I still check in on Quicken from time to time, although it kind of started taking the backseat last month. Since I started with Quicken online, though, I figured I'd begin this mini-series by sharing my experience with Quicken online.
Adding my accounts to Quicken was no problem, but my local bank still has a difficult time synching itself with Quicken's system, which can be an issue since I use this account to pay for all of my paypal transactions, and all of my outside income is deposited into this account. It was also the main debit card I used until very recently, so having transactions from this account missing from Quicken was obviously a problem.
The thing I love about Quicken is the pie charts. They're colorful, wonderful and easily accessible. There is a sliding bar at the top of each page which allows you to choose a custom range of dates to analyze. On your home page, you'll find an overview of everything. The tiny pie chart updates immediately giving you a very easy to understand visual of your finances by the largest categories. Plus, there are gigantic colored bubbles at the top: [Money in] - [Money Out] = [Money Spent (So I overspent by...) or (So I saved by...)], which gives you an even more general visual to rely on.
Hop on over to the next tab, where you can view an interactive list of your transactions, which are automatically categorized by Quicken, although you can change them manually if you need to (I needed to do this quite a bit at the beginning, but Quicken is intuitive, and eventually catches on). Break it down even further by using the list on the left to select an individual account to view, or organize the list by category, or date, or payee to easily find a specific transaction, and change the "uncategorized" options so that you know where your money is going, specifically.
The next tab allows you to track your spending on a page with an Even Bigger Pie Chart, and this page bullet points your categories by color to break it down for you even further. You can click on the pie chart or the bullets to get a graph that shows your expenditures by month, how they're adding up, and how you're averaging out.
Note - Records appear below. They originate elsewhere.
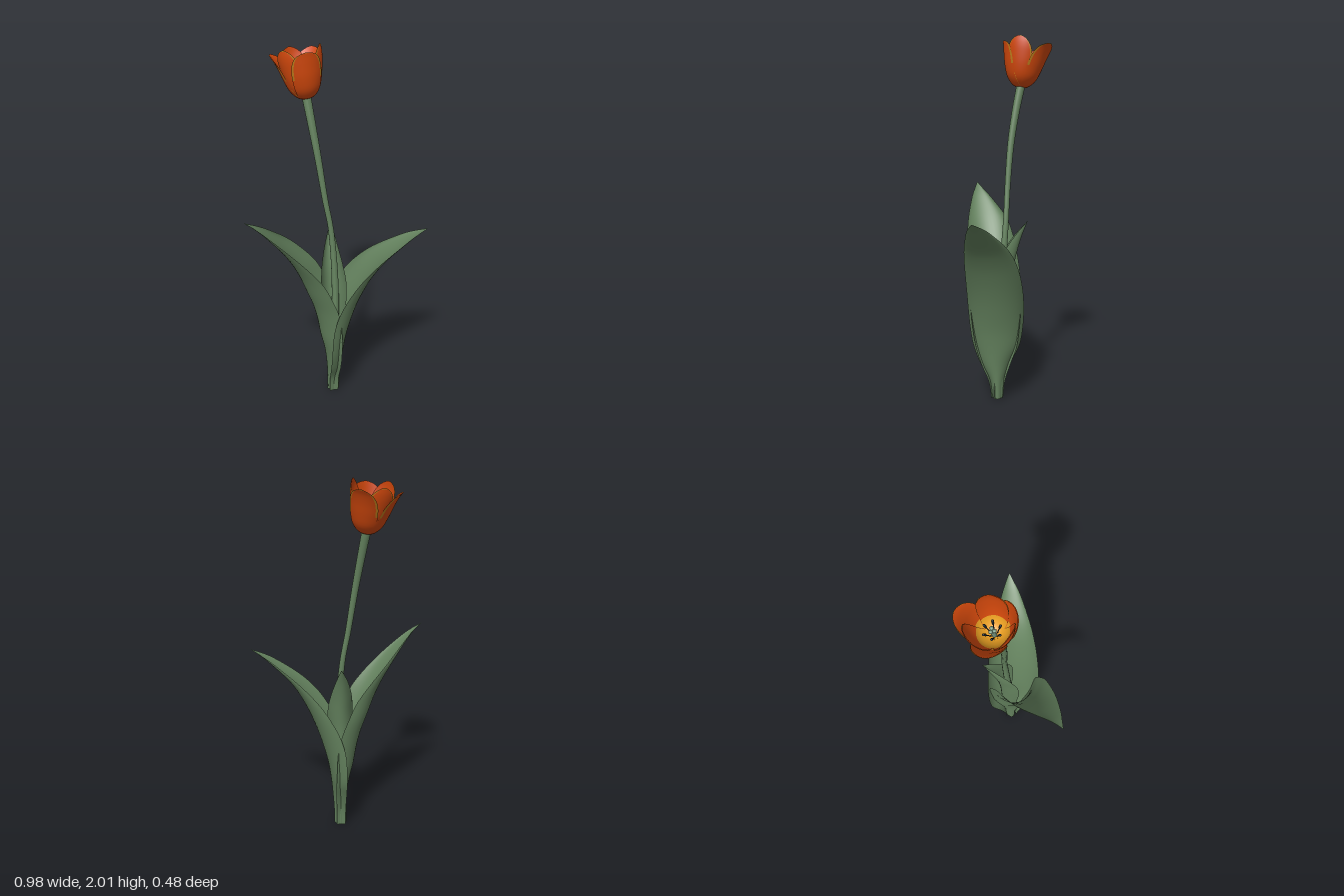
import * as THREE from 'three';

const mat = (name, color) => new THREE.MeshStandardMaterial({ name, color, side: THREE.DoubleSide });

// Surface from a rule: point(u, v) -> [x, y, z]; paint(u, v) -> material index per cell
function surface(us, vs, point, paint = () => 0) {
  const pos = [], cells = [[], []], n = us.length;
  for (const v of vs) for (const u of us) pos.push(...point(u, v));
  for (let j = 0; j < vs.length - 1; j++) {
    for (let i = 0; i < n - 1; i++) {
      const a = j * n + i, b = a + 1, c = a + n, d = c + 1;
      const k = paint((us[i] + us[i + 1]) / 2, (vs[j] + vs[j + 1]) / 2);
      cells[k].push(a, c, b, b, c, d);
    }
  }
  const geo = new THREE.BufferGeometry();
  geo.setAttribute('position', new THREE.Float32BufferAttribute(pos, 3));
  geo.setIndex([...cells[0], ...cells[1]]);
  geo.addGroup(0, cells[0].length, 0);
  geo.addGroup(cells[0].length, cells[1].length, 1);
  geo.computeVertexNormals();
  return geo;
}

const range = (a, b, n) => Array.from({ length: n + 1 }, (_, i) => a + (b - a) * i / n);
const spline = pts => new THREE.CatmullRomCurve3(pts.map(p => new THREE.Vector3(...p)), false, 'catmullrom', 0.5);

// Cupped leaf; rows are [height, outward, cup depth, edge min, edge max]
function leafGeometry(rows, place) {
  const spine = spline(rows.map(r => [r[0], r[1], r[2]]));
  const edges = spline(rows.map(r => [r[3], r[4], 0]));
  const bend = 1.25;
  return surface(range(-1, 1, 16), range(0, 1, 48), (s, t) => {
    const { x: y, y: out, z: depth } = spine.getPoint(t);
    const e = edges.getPoint(t);
    const side = (e.x + e.y) / 2 + (e.y - e.x) / 2 * Math.sin(s * bend) / Math.sin(bend);
    return place(out - depth * (1 - Math.cos(s * bend)) / (1 - Math.cos(bend)), y, side);
  });
}

// Petal wrapped round the flower axis; profile is [radius, height]
function petalGeometry(profile, angle, halfWidth, inset, paint) {
  const curve = spline(profile.map(p => [p[0], p[1], 0]));
  const us = [-1, -0.93, -0.85, ...range(-0.7, 0.7, 8), 0.85, 0.93, 1];
  const vs = range(0, 1, 28).map(t => 1 - (1 - t) ** 1.4);
  return surface(us, vs, (s, t) => {
    const p = curve.getPoint(t);
    const w = halfWidth * Math.max(0, Math.sin(Math.PI * (0.1 + 0.9 * t) ** 1.4)) ** 0.6;
    const a = angle + s * w / Math.max(p.x, 0.022);
    const r = p.x - inset;
    return [r * Math.cos(a), p.y + inset * 0.3, r * Math.sin(a)];
  }, paint);
}

export function createModel() {
  const model = new THREE.Group();
  const green = mat('leafGreen', 0x64825e);
  const orange = mat('petalOrange', 0xd2480c);
  const gold = mat('petalRim', 0xbd7d1c);
  const yellow = mat('petalBase', 0xeba022);
  const dark = mat('stamenDark', 0x17222a);
  const pale = mat('pistilGreen', 0x7c9c84);
  const add = (parent, name, geo, material) => {
    const mesh = new THREE.Mesh(geo, material);
    mesh.name = name;
    parent.add(mesh);
    return mesh;
  };

  // Stem: a tube with a varying radius
  const path = spline([[-0.01, 0, 0.062], [0, 0.35, 0.055], [0.005, 0.7, 0.035], [-0.012, 1, 0.015],
    [-0.045, 1.2, 0.006], [-0.077, 1.42, -0.01], [-0.105, 1.6, -0.036], [-0.128, 1.745, -0.064]]);
  const rings = 60, sides = 14;
  const stem = new THREE.TubeGeometry(path, rings, 1, sides);
  const sp = stem.attributes.position, v = new THREE.Vector3();
  for (let i = 0; i < sp.count; i++) {
    const t = Math.floor(i / (sides + 1)) / rings;
    const r = t < 0.6 ? 0.027 - 0.02 * t : 0.015 + 0.009 * ((t - 0.6) / 0.4) ** 1.5;
    const c = path.getPointAt(t);
    v.fromBufferAttribute(sp, i).sub(c).multiplyScalar(r).add(c);
    sp.setXYZ(i, v.x, v.y, v.z);
  }
  stem.computeVertexNormals();
  add(model, 'stem', stem, green);
  const cut = add(model, 'stemEnd', new THREE.CircleGeometry(0.03, 16), green);
  cut.rotation.x = Math.PI / 2;
  cut.position.set(-0.01, 0.002, 0.062);

  // Leaves
  add(model, 'leftLeaf', leafGeometry([
    [0, 0.025, 0.06, 0.03, 0.095], [0.1, 0.028, 0.065, 0.02, 0.112], [0.2, 0.035, 0.073, -0.015, 0.165],
    [0.3, 0.046, 0.083, -0.062, 0.2], [0.4, 0.062, 0.097, -0.08, 0.217], [0.5, 0.088, 0.115, -0.086, 0.226],
    [0.6, 0.12, 0.12, -0.083, 0.231], [0.7, 0.16, 0.11, -0.07, 0.234], [0.8, 0.21, 0.09, -0.045, 0.234],
    [0.9, 0.28, 0.058, 0, 0.226], [1, 0.39, 0.03, 0.08, 0.203], [1.04, 0.445, 0.013, 0.125, 0.183],
    [1.065, 0.487, 0, 0.164, 0.166]], (o, y, s) => [o, y, s]), green);
  add(model, 'rightLeaf', leafGeometry([
    [0, 0.045, 0.06, 0.03, 0.095], [0.1, 0.045, 0.06, 0.02, 0.11], [0.2, 0.049, 0.07, -0.01, 0.15],
    [0.3, 0.062, 0.085, -0.045, 0.18], [0.4, 0.085, 0.105, -0.06, 0.197], [0.5, 0.102, 0.118, -0.068, 0.208],
    [0.6, 0.127, 0.125, -0.07, 0.216], [0.7, 0.165, 0.125, -0.065, 0.225], [0.8, 0.203, 0.115, -0.05, 0.234],
    [0.9, 0.252, 0.085, -0.025, 0.24], [1, 0.316, 0.053, 0.02, 0.24], [1.1, 0.396, 0.025, 0.11, 0.228],
    [1.15, 0.446, 0.012, 0.165, 0.215], [1.183, 0.488, 0, 0.202, 0.204]], (o, y, s) => [-o, y, s]), green);
  add(model, 'backLeaf', leafGeometry([
    [0, -0.032, 0.05, -0.042, 0.022], [0.2, -0.02, 0.055, -0.05, 0.03], [0.4, -0.002, 0.075, -0.07, 0.045],
    [0.6, 0.008, 0.095, -0.083, 0.06], [0.72, 0.022, 0.098, -0.08, 0.062], [0.82, 0.042, 0.08, -0.07, 0.047],
    [0.92, 0.07, 0.045, -0.043, 0.025], [1.015, 0.105, 0, -0.001, 0.003]], (o, y, s) => [s, y, -o]), green);

  // Flower head, leaning back and to the side
  const flower = new THREE.Group();
  flower.name = 'flower';
  flower.position.set(-0.126, 1.735, -0.062);
  flower.quaternion.setFromUnitVectors(new THREE.Vector3(0, 1, 0), new THREE.Vector3(-0.14, 1, -0.14).normalize());
  model.add(flower);

  const outerProfile = [[0.012, 0], [0.045, 0.012], [0.079, 0.05], [0.102, 0.11], [0.12, 0.17], [0.137, 0.215], [0.154, 0.245]];
  const frontProfile = [[0.012, 0], [0.045, 0.012], [0.079, 0.05], [0.102, 0.11], [0.116, 0.17], [0.125, 0.215], [0.13, 0.238]];
  const innerProfile = [[0.01, 0.003], [0.04, 0.015], [0.072, 0.05], [0.095, 0.11], [0.11, 0.18], [0.115, 0.225], [0.114, 0.262]];
  const rim = (s, t) => (t > 0.5 && Math.abs(s) > 0.85) || t > 0.975 || t < 0.06 ? 1 : 0;
  const petals = [['outerPetal', outerProfile, 200, 0.086], ['outerPetal', outerProfile, 301, 0.086],
    ['outerPetal', frontProfile, 80, 0.086], ['innerPetal', innerProfile, 140, 0.08],
    ['innerPetal', innerProfile, 250, 0.08], ['innerPetal', innerProfile, 20, 0.08]];
  for (const [name, profile, degrees, width] of petals) {
    const a = degrees * Math.PI / 180;
    add(flower, name, petalGeometry(profile, a, width, 0, rim), [orange, gold]);
    // Inner face with its yellow throat
    add(flower, name + 'Lining', petalGeometry(profile, a, width, 0.003, (s, t) => t < 0.36 ? 1 : 0), [orange, yellow]);
  }

  // Pistil with three-lobed stigma
  add(flower, 'pistil', new THREE.CylinderGeometry(0.01, 0.013, 0.085, 10), pale).position.y = 0.045;
  for (let i = 0; i < 3; i++) {
    const a = i * Math.PI * 2 / 3;
    const lobe = add(flower, 'stigmaLobe', new THREE.SphereGeometry(0.01, 10, 8), pale);
    lobe.position.set(0.01 * Math.cos(a), 0.09, 0.01 * Math.sin(a));
  }

  // Stamens
  for (let i = 0; i < 6; i++) {
    const a = i * Math.PI / 3 + 0.3, x = Math.cos(a), z = Math.sin(a);
    const line = new THREE.LineCurve3(new THREE.Vector3(0.016 * x, 0.01, 0.016 * z), new THREE.Vector3(0.036 * x, 0.075, 0.036 * z));
    add(flower, 'filament', new THREE.TubeGeometry(line, 1, 0.0025, 6), dark);
    const anther = add(flower, 'anther', new THREE.CapsuleGeometry(0.006, 0.022, 4, 8), dark);
    anther.position.set(0.039 * x, 0.086, 0.039 * z);
    anther.rotation.set(0.3 * z, 0, -0.3 * x);
  }
  return model;
}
Finally, you can set budgets by category, and Quicken will let you know how much you have left in each of those budgets. These are set automatically by Quicken, but it's fully customizable so you can prioritize your expenses and figure what kind of spending you need to cut back on.
Quicken definitely had it all, which was helpful but at times felt overwhelming. However, it did not allow me to add my 401(K), and the categories were a bit broad - I didn't know where some of my expenses fell in when they were investments in my future, or when they were just plain old shopping. This is not Quicken's fault, though, and that's just one of the many things I'm trying to figure out broadly, in life, although a website could be a little more help to a girl.
Quicken's system updates very quickly on a day-to-day basis, so you won't be wondering where certain expenses are, because they'll be there if you use big institutions like Bank of America or Capital One. Smaller local banks may have problems - mine still does.
All in all, Quicken is a good deal, given that it's currently free.